The honey and cinnamon cleanse has been a popular trend going around that makes claims that are completely impossible. The pins claim that by drinking water, cinnamon and honey in the morning before breakfast and again before bed, fat can no longer accumulate on the body. The diet also claims that you can lose weight no matter how many calories you consume or how much you weigh. The inaccuracy of this is blatant. No foods are able to prevent fat from building, and while honey and cinnamon do offer health benefits, losing weight while eating however many calories you want is a definite myth.
2. Exotic Destinations and Animals
Yes, there are many beautiful travel destinations out there and interesting animals we haven’t heard of before, but many of the popular photos going around Pinterest are completely fake. The picture of Fairy Pools Scotland featuring purple trees, for example, is actually a river in New Zealand and the purple tees are photoshopped. Another picture of a mystical tree in India or Africa is actually a fake tree from Animal Kingdom at Disney World, and if you’ve heard of the fennec hare, it’s actually a photoshopped kitten.
3. Celebrity Quotes
The quotes section is probably the biggest offender with inaccuracies, as you can generally assume that the celebrity referenced didn’t actually create the saying. The popular quote, “Well behaved women rarely make history” has been credited to everyone from Marilyn Monroe to Eleanor Roosevelt. The quote actually belongs to a woman you have probably never heard of: Laurel Thatcher Ulrich. Her original quote, “Well-behaved women seldom make history” appeared in her essay “Vertuous Women Found: New England Ministerial Literature, 1668-1735.”

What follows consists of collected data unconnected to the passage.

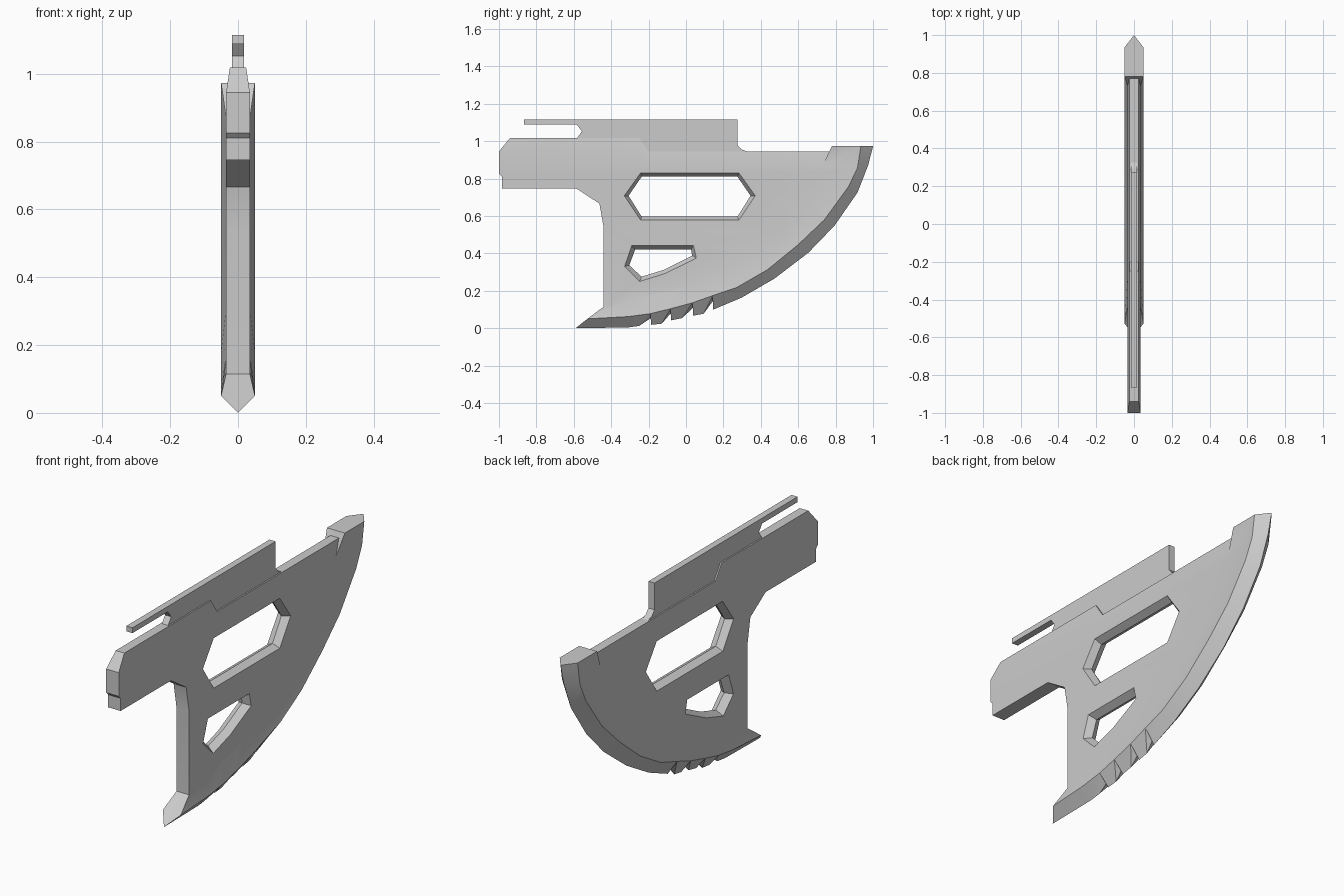
import bpy, bmesh
from mathutils import Vector
from mathutils.geometry import tessellate_polygon

if "Cube" in bpy.data.objects:
    bpy.data.objects.remove(bpy.data.objects["Cube"])

PLATE, RIM, TOP = 0.035, 0.05, 0.024   # half thicknesses


def finish(bm, name):
    bmesh.ops.remove_doubles(bm, verts=bm.verts, dist=1e-5)
    bmesh.ops.recalc_face_normals(bm, faces=bm.faces)
    me = bpy.data.meshes.new(name)
    bm.to_mesh(me)
    bm.free()
    ob = bpy.data.objects.new(name, me)
    bpy.context.collection.objects.link(ob)
    return ob


def at(x, p):
    return (x, p[0], p[1])


bm = bmesh.new()


def face(*pts):
    # every face is made on both sides of the blade
    for s in (1, -1):
        bm.faces.new([bm.verts.new((s * x, y, z)) for x, y, z in pts])


def strip(a, xa, b, xb, closed=False):
    n = len(a)
    for k in range(n if closed else n - 1):
        j = (k + 1) % n
        face(at(xa, a[k]), at(xa, a[j]), at(xb, b[j]), at(xb, b[k]))


# Cutting edge rows: (ridge points, rim point, flare point)
def notch(r0, r1, rim, flare):
    n = tuple(r1[k] + (rim[k] - r1[k]) * 0.6 for k in (0, 1))
    return ([r0, n, r1], rim, flare)


rows = [
    ([(-.59, 0)], (-.527, .05), (-.44, .115)),
    ([(-.31, .004)], (-.31, .062), (-.29, .16)),
    notch((-.25, .012), (-.187, .018), (-.19, .078), (-.17, .18)),
    notch((-.13, .024), (-.08, .042), (-.083, .104), (-.06, .205)),
    notch((-.02, .054), (.038, .067), (.035, .136), (.04, .235)),
    notch((.094, .077), (.145, .099), (.142, .174), (.12, .265)),
    ([(.297, .163)], (.27, .217), (.23, .31)),
    ([(.473, .265)], (.436, .313), (.38, .40)),
    ([(.655, .404)], (.60, .447), (.52, .52)),
    ([(.794, .548)], (.74, .58), (.64, .64)),
    ([(.917, .725)], (.869, .757), (.72, .79)),
    ([(.975, .874)], (.917, .858), (.728, .83)),
    ([(1.0, .973)], (.935, .973), (.73, .87)),
]
for ridge, rim, _ in rows:
    for p, q in zip(ridge, ridge[1:]):
        face(at(0, p), at(0, q), at(RIM, rim))
for (ra, ia, _), (rb, ib, _) in zip(rows, rows[1:]):
    face(at(0, ra[-1]), at(0, rb[0]), at(RIM, ib), at(RIM, ia))
rim = [r[1] for r in rows]
flare = [r[2] for r in rows]
strip(rim, RIM, flare, PLATE)

# Lower tip
face(at(PLATE, flare[0]), at(RIM, rim[0]), at(0, rows[0][0][0]), at(0, flare[0]))

# Upper horn of the blade and its step down to the plate
horn = (.78, .973)
crease = [(-1, .945), (-.26, .945), (-.21, .87), (.73, .87)]
top = [(-.94, 1.018), (-.25, 1.018), (-.2, .945), (.77, .945)]
face(at(PLATE, flare[-1]), at(RIM, rim[-1]), at(RIM, horn))
face(at(RIM, horn), at(RIM, rim[-1]), at(0, rows[-1][0][0]), at(0, horn))
face(at(PLATE, crease[-1]), at(RIM, horn), at(TOP, top[-1]))
face(at(TOP, top[-1]), at(RIM, horn), at(0, horn), at(0, top[-1]))

# Tapered top edge and front chamfer
strip(crease, PLATE, top, TOP)
strip(top, TOP, top, 0)
face(at(PLATE, crease[0]), at(TOP, top[0]), at(0, top[0]), at(0, crease[0]))

# Front and underside outline
back = [(-1, .945), (-1, .826), (-.985, .81), (-.985, .746), (-.585, .746),
        (-.463, .666), (-.44, .537), (-.44, .115)]
strip(back, PLATE, back, 0)

# Window cut-outs with bevelled walls meeting in the middle
holes = [
    ([(-.33, .708), (-.243, .83), (.283, .83), (.37, .708), (.283, .578), (-.243, .578)],
     [(-.307, .708), (-.237, .81), (.275, .81), (.345, .708), (.275, .596), (-.237, .596)]),
    ([(-.328, .33), (-.29, .442), (.04, .442), (.055, .375), (-.11, .293), (-.247, .25)],
     [(-.303, .337), (-.272, .42), (.027, .42), (.033, .388), (-.115, .313), (-.238, .275)]),
]
for outer, inner in holes:
    strip(outer, PLATE, inner, 0, True)

# Flat plate sides
loop = flare + crease[-2::-1] + back[1:-1]
loops = [loop] + [h[0] for h in holes]
flat = [p for l in loops for p in l]
for tri in tessellate_polygon([[Vector((y, z, 0)) for y, z in l] for l in loops]):
    face(*[at(PLATE, flat[i]) for i in tri])
blade = finish(bm, "axe_blade")

# Thin top rail with a slot under its front end
rail_profile = [(-.865, 1.115), (-.865, 1.088), (-.583, 1.088), (-.557, 1.053),
                (-.583, 1.015), (-.583, .96), (-.28, .96), (-.2, .9), (.325, .9),
                (.325, .945), (.295, .957), (.275, .98), (.275, 1.115)]
bm = bmesh.new()
f = bm.faces.new([bm.verts.new((-.017, y, z)) for y, z in rail_profile])
ext = bmesh.ops.extrude_face_region(bm, geom=[f], use_keep_orig=True)
new = [v for v in ext["geom"] if isinstance(v, bmesh.types.BMVert)]
bmesh.ops.translate(bm, verts=new, vec=(.034, 0, 0))
rail = finish(bm, "top_rail")

# Soft blade surface with sharp edges
bpy.ops.object.select_all(action='DESELECT')
blade.select_set(True)
bpy.context.view_layer.objects.active = blade
bpy.ops.object.shade_smooth_by_angle(angle=0.42)
wn = blade.modifiers.new("weighted_normals", 'WEIGHTED_NORMAL')
wn.keep_sharp = True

Clearly, we shouldn’t trust everything we see and read on Pinterest, so before trying that new diet or passing on false information, be sure to do a little more research on it from credible sources. There are many true health resources out there on social media, such as this Facebook page from Nu Skin or this Twitter feed from My Nguyen.
Author Bio: Paisley Hansen is a health and fitness writer and blogger.